::: SUPPLIED RECORDS

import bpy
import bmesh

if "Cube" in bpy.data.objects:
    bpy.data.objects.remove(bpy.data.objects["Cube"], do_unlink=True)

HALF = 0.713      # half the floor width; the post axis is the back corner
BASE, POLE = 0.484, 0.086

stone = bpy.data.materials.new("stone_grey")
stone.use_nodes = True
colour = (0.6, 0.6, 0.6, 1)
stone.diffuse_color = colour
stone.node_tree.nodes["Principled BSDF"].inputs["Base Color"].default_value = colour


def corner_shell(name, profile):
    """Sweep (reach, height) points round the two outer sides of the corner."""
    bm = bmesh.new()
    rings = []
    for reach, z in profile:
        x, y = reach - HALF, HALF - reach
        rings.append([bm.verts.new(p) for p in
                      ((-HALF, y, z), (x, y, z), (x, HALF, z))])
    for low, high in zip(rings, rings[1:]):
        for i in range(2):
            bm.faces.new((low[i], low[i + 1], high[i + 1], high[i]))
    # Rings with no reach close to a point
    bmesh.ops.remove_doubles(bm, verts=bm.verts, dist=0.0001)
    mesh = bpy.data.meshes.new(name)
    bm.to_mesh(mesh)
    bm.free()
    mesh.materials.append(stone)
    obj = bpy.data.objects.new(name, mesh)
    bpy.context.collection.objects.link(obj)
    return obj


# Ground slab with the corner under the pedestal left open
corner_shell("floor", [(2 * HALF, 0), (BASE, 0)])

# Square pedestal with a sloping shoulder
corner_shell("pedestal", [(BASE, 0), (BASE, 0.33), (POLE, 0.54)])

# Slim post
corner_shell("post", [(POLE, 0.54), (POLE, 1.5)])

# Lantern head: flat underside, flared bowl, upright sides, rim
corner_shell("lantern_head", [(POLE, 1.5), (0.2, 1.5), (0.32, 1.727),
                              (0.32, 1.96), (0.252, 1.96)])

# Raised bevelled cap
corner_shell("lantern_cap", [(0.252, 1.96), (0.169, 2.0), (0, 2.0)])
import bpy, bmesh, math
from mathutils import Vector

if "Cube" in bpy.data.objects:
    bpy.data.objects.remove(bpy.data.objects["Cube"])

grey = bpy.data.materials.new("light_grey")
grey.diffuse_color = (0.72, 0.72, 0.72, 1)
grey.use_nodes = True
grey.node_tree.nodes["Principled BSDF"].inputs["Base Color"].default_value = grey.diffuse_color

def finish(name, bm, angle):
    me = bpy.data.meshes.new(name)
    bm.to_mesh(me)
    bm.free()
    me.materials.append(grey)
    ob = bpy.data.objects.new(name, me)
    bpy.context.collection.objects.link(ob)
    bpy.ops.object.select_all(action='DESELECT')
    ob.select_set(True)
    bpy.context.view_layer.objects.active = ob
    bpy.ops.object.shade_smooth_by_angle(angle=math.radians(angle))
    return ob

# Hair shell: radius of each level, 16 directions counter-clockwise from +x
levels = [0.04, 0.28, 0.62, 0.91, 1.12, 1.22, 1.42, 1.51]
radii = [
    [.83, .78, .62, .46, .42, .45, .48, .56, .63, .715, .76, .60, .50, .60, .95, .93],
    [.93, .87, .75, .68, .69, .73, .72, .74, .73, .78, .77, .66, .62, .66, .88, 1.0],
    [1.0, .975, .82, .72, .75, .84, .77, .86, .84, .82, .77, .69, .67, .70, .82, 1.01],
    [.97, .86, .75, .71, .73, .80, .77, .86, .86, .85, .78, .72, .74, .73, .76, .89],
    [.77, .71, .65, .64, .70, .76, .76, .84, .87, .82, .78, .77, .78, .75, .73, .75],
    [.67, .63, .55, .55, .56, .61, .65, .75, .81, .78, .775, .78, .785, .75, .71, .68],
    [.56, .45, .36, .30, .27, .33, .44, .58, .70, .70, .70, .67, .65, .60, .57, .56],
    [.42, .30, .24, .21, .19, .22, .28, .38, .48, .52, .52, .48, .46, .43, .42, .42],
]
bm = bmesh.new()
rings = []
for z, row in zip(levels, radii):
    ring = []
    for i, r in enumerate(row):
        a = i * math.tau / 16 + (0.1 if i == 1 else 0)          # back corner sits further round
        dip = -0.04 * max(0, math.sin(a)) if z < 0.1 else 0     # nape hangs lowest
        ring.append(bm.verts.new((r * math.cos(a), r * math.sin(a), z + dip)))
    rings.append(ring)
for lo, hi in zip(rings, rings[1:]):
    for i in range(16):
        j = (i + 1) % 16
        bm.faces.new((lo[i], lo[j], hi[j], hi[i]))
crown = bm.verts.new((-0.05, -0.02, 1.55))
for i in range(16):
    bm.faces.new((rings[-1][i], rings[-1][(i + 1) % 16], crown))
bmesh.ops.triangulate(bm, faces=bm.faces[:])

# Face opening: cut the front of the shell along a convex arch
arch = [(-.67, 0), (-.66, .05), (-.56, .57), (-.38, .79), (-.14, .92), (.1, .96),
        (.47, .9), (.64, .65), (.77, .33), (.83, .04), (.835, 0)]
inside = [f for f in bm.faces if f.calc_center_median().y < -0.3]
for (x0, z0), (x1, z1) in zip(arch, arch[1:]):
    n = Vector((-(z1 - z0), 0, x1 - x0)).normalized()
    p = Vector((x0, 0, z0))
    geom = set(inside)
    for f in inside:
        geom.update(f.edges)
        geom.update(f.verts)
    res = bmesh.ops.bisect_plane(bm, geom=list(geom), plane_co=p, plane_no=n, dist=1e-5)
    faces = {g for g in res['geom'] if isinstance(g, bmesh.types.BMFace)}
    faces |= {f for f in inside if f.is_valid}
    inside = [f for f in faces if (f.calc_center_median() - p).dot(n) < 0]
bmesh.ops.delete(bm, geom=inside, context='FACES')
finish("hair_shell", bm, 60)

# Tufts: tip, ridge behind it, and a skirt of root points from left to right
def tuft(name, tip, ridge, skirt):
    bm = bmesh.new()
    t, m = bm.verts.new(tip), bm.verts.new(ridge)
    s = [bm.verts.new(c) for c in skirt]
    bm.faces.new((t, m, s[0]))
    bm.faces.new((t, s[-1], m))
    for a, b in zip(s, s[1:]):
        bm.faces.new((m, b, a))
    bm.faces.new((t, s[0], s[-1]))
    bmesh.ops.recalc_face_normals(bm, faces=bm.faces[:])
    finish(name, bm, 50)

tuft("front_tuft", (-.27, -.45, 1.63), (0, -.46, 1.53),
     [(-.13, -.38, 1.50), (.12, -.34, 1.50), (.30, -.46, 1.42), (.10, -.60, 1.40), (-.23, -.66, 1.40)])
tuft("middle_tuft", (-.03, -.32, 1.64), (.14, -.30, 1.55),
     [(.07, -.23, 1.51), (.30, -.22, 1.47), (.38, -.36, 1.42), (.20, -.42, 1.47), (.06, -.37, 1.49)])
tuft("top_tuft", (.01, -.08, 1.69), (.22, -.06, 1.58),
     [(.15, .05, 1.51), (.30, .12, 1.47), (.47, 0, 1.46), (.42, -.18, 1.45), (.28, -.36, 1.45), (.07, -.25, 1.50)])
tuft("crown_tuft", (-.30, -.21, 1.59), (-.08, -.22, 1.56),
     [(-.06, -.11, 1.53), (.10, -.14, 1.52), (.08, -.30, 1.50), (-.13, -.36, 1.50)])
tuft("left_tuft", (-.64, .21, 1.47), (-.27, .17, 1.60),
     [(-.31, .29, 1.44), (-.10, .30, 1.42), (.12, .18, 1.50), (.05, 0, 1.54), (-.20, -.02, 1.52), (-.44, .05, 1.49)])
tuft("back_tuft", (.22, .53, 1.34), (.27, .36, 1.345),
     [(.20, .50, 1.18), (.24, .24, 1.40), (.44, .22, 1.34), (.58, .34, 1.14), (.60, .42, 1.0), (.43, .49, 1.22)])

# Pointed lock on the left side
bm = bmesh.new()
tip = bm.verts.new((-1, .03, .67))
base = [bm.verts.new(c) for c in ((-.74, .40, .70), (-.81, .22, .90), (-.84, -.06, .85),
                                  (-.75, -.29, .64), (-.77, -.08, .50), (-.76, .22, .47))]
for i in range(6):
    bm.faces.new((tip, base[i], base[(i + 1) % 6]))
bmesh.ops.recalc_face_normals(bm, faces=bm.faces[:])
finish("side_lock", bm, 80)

::::::

WORK INSTRUCTIONS
If a line in the records includes the string "data", copy it.

RESPONSE
if "Cube" in bpy.data.objects:
    bpy.data.objects.remove(bpy.data.objects["Cube"], do_unlink=True)
stone = bpy.data.materials.new("stone_grey")
    mesh = bpy.data.meshes.new(name)
    obj = bpy.data.objects.new(name, mesh)
if "Cube" in bpy.data.objects:
    bpy.data.objects.remove(bpy.data.objects["Cube"])
grey = bpy.data.materials.new("light_grey")
    me = bpy.data.meshes.new(name)
    ob = bpy.data.objects.new(name, me)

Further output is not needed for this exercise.